Having reduced and/or eliminated some of the heaviest power demands through the steps above, you can now install a solar/wind prepackaged power module and hook it in to your conventional power system. You can set it up so the conventional power is used as back up through a "grid-intertie" system.
Further education on efficient light bulb use and refrigeration will be necessary for you to be successful.
In areas where sun is prominent, solar hot water heaters can be used in conjunction with gas demand units. This will provide the bulk of your hot water from the sun with gas used only as backup.
You have now eliminated your dependency on utility grids and will begin saving the money spent on those monthly bills. Your life will not be subject to the devastating effects of power grids.
If you add a solar greenhouse for temperature stabilization, you can install the grey water/black water systems explained in the Alternative Water Management Booklet. These systems require large planting areas and are designed to dovetail in to existing conventional sewage systems. They also reuse the water which stretches the capabilities of your catchment system.
The use of the grey water/black water systems and the solar greenhouse basically require that you grow plants. These plants may as well be food producing.
By reducing your diet to simple fruits and vegetables and increasing your home production of food you can reduce your dependency on the existing sometimes poisonous and unreliable conventional food market.
You may have noticed the inter-relatedness of all these systems. This is what the Earthship research has taught us in 30 years. We are now ready to apply it to retrofitting the world.

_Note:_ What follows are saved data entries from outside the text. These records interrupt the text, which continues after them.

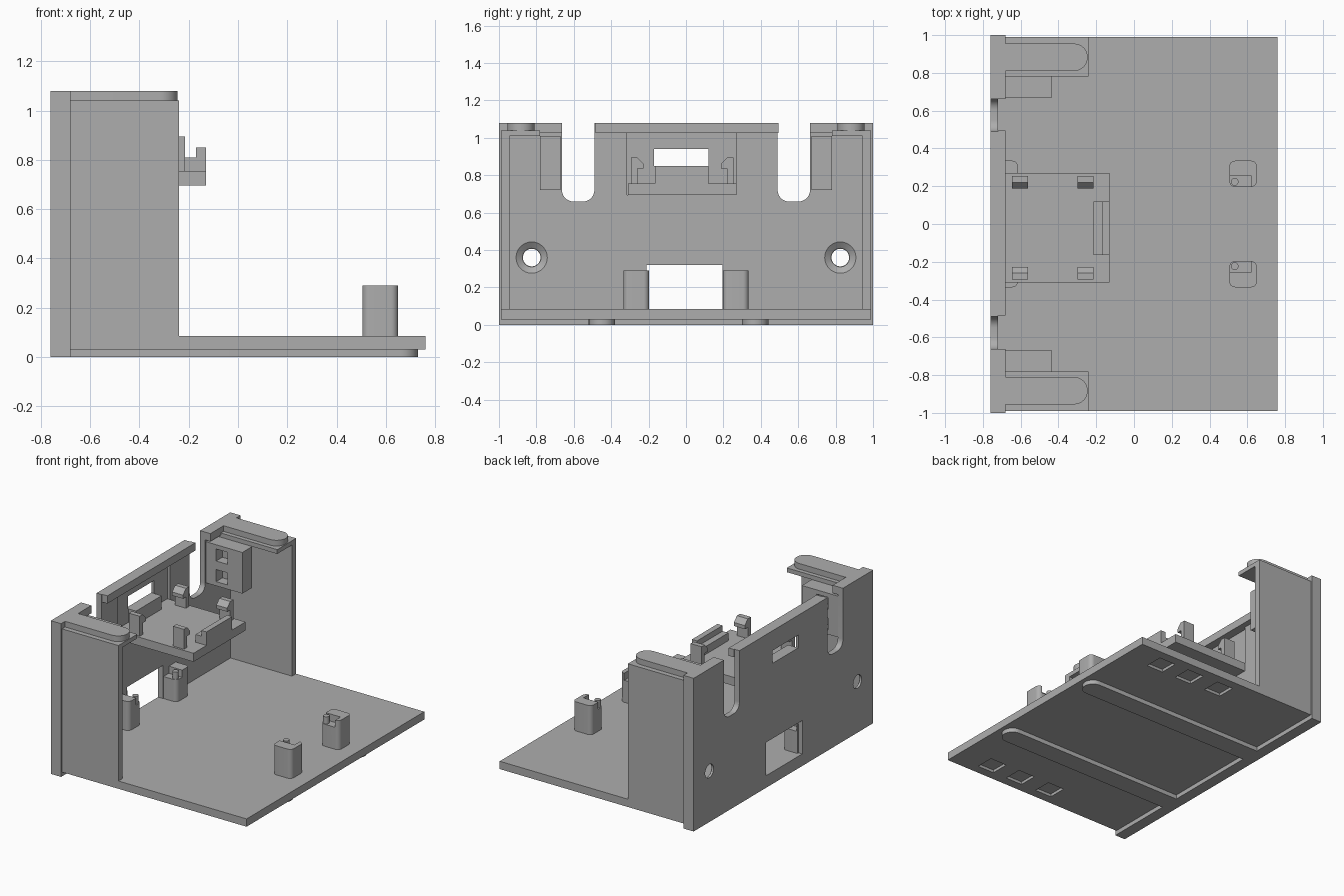
import bpy, bmesh, math
from mathutils import Matrix, Vector

old = bpy.data.objects.get("Cube")
if old:
    bpy.data.objects.remove(old)

grey = bpy.data.materials.new("plain grey plastic")
grey.use_nodes = True
grey.diffuse_color = (0.42, 0.42, 0.42, 1)
grey.node_tree.nodes["Principled BSDF"].inputs["Base Color"].default_value = (0.42, 0.42, 0.42, 1)
parts = []


def finish(name, bm, cutter=False):
    bmesh.ops.recalc_face_normals(bm, faces=bm.faces)
    mesh = bpy.data.meshes.new(name)
    bm.to_mesh(mesh)
    bm.free()
    obj = bpy.data.objects.new(name, mesh)
    bpy.context.scene.collection.objects.link(obj)
    mesh.materials.append(grey)
    if cutter:
        obj.hide_render = True
    else:
        parts.append(obj)
    return obj


def box(name, x, y, z, axis=None, radius=0, where=None, cutter=False):
    """Box from ranges; edges along an axis may be rounded where the rule holds."""
    bm = bmesh.new()
    bmesh.ops.create_cube(bm, size=1)
    for v in bm.verts:
        v.co = [r[0] if c < 0 else r[1] for c, r in zip(v.co, (x, y, z))]
    if axis is not None:
        edges = []
        for e in bm.edges:
            a, b = e.verts
            mid = (a.co + b.co) / 2
            if abs((a.co - b.co).normalized()[axis]) > 0.9 and (not where or where(mid)):
                edges.append(e)
        bmesh.ops.bevel(bm, geom=edges, offset=radius, segments=8, profile=0.5, affect='EDGES')
    return finish(name, bm, cutter)


def cone(name, centre, r1, r2, depth, along_x=False, cutter=False):
    bm = bmesh.new()
    bmesh.ops.create_cone(bm, cap_ends=True, segments=32, radius1=r1, radius2=r2, depth=depth)
    turn = Matrix.Rotation(math.pi / 2, 4, 'Y') if along_x else Matrix()
    bm.transform(Matrix.Translation(centre) @ turn)
    return finish(name, bm, cutter)


def prism_x(name, profile, x):
    """Extrude a y-z profile along x."""
    bm = bmesh.new()
    face = bm.faces.new([bm.verts.new((x[0], y, z)) for y, z in profile])
    new = bmesh.ops.extrude_face_region(bm, geom=[face])["geom"]
    bmesh.ops.translate(bm, vec=(x[1] - x[0], 0, 0),
                        verts=[v for v in new if isinstance(v, bmesh.types.BMVert)])
    return finish(name, bm)


def cut(obj, cutters):
    bpy.context.view_layer.objects.active = obj
    for c in cutters:
        mod = obj.modifiers.new("cut", 'BOOLEAN')
        mod.operation, mod.solver, mod.object = 'DIFFERENCE', 'EXACT', c
        bpy.ops.object.modifier_apply(modifier=mod.name)
        bpy.data.objects.remove(c)


def span(side, a, b):
    return tuple(sorted((side * a, side * b)))


# Base plate with shallow square pockets underneath
base = box("base_plate", (-0.68, 0.76), (-0.99, 0.99), (0.03, 0.085))
cut(base, [box("pocket_cutter", (x - 0.065, x + 0.065), (y - 0.065, y + 0.065), (0, 0.05), cutter=True)
           for x in (0, 0.25, 0.49) for y in (-0.86, 0.86)])

# Round-ended rails under the base
for y in (-0.45, 0.37):
    box("bottom_rail", (-0.68, 0.73), (y - 0.07, y + 0.07), (0, 0.03), 2, 0.069, lambda m: m.x > 0)

# Back wall with notches, window, port opening, panel recess and screw holes
wall = box("back_wall", (-0.76, -0.72), (-1, 1), (0, 1.08))
cutters = [
    box("panel_cutter", (-0.74, -0.6), (-0.315, 0.27), (0.695, 1.025), cutter=True),
    box("window_cutter", (-0.9, -0.6), (-0.17, 0.12), (0.85, 0.94), cutter=True),
    box("port_cutter", (-0.9, -0.6), (-0.21, 0.195), (0.085, 0.32), cutter=True)]
for s in (-1, 1):
    cutters += [
        box("notch_cutter", (-0.9, -0.6), span(s, 0.49, 0.663), (0.66, 1.2), 0, 0.06,
            lambda m: m.z < 1, cutter=True),
        cone("hole_cutter", (-0.74, s * 0.825, 0.36), 0.047, 0.047, 0.2, True, True),
        cone("countersink_cutter", (-0.729, s * 0.825, 0.36), 0.05, 0.092, 0.03, True, True)]
cut(wall, cutters)

# Wall thickening: top lip, foot and ends
box("wall_top_lip", (-0.72, -0.68), (-0.485, 0.495), (1.025, 1.08))
box("wall_foot", (-0.72, -0.68), (-1, 1), (0, 0.085))

for s in (-1, 1):
    box("wall_corner_lip", (-0.72, -0.68), span(s, 0.663, 1), (1.025, 1.08))
    box("wall_end_strip", (-0.72, -0.68), span(s, 0.945, 1), (0.085, 1.025))
    # Side wall, its top flange and round-ended rail
    box("side_wall", (-0.68, -0.24), span(s, 0.945, 0.99), (0.085, 1.04))
    box("top_flange", (-0.72, -0.24), span(s, 0.78, 0.945), (1.01, 1.04))
    box("top_rail", (-0.68, -0.245), span(s, 0.81, 0.955), (1.04, 1.08), 2, 0.072,
        lambda m: m.x > -0.4)
    # Block with two square sockets facing the middle
    block = box("socket_block", (-0.72, -0.435), span(s, 0.67, 0.78), (0.72, 1.01))
    cut(block, [box("socket_cutter", (-0.64, -0.55), span(s, 0.6, 0.74), (z, z + 0.085), cutter=True)
                for z in (0.75, 0.895)])

# Shelf with end stops
box("shelf", (-0.74, -0.13), (-0.31, 0.27), (0.695, 0.755))
box("front_stop_step", (-0.215, -0.17), (-0.165, 0.12), (0.755, 0.81))
box("front_stop", (-0.17, -0.13), (-0.165, 0.12), (0.755, 0.85))
box("rear_stop", (-0.74, -0.68), (-0.165, 0.12), (0.755, 0.85))

# Hooked clips on the shelf
hook = [(0.275, 0.755), (0.275, 0.895), (0.24, 0.895), (0.207, 0.86),
        (0.207, 0.835), (0.24, 0.835), (0.24, 0.755)]
for s in (-1, 1):
    for x in ((-0.645, -0.56), (-0.3, -0.215)):
        prism_x("clip", [(s * y - 0.02, z) for y, z in hook], x)

# Corner posts, each with a stepped seat and a locating pin
for s in (-1, 1):
    for end, x0, x1 in ((1, 0.505, 0.65), (-1, -0.755, -0.615)):
        y = span(s, 0.197, 0.335)
        post = box("post", (x0 if end > 0 else -0.73, x1), y, (0.085, 0.29), 2, 0.03,
                   lambda m: end > 0 or m.x > -0.65)
        seat = (x0 - 0.05, x1 - 0.03) if end > 0 else (x0 + 0.03, x1 + 0.05)
        cut(post, [box("seat_cutter", seat, span(s, 0.1, 0.257), (0.24, 0.4), cutter=True)])
        px = x0 + 0.028 if end > 0 else x1 - 0.028
        cone("locating_pin", (px, s * 0.223, 0.26), 0.02, 0.02, 0.06)

# Smooth the rounded faces, keep edges sharp
bpy.ops.object.select_all(action='DESELECT')
for p in parts:
    p.select_set(True)
bpy.context.view_layer.objects.active = parts[0]
bpy.ops.object.shade_smooth_by_angle(angle=math.radians(30))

"self contained dwellings that will sail on the seas of tomorrow"
". . . the Earthship is probably the model of a sustainable home unrivaled in the modern world."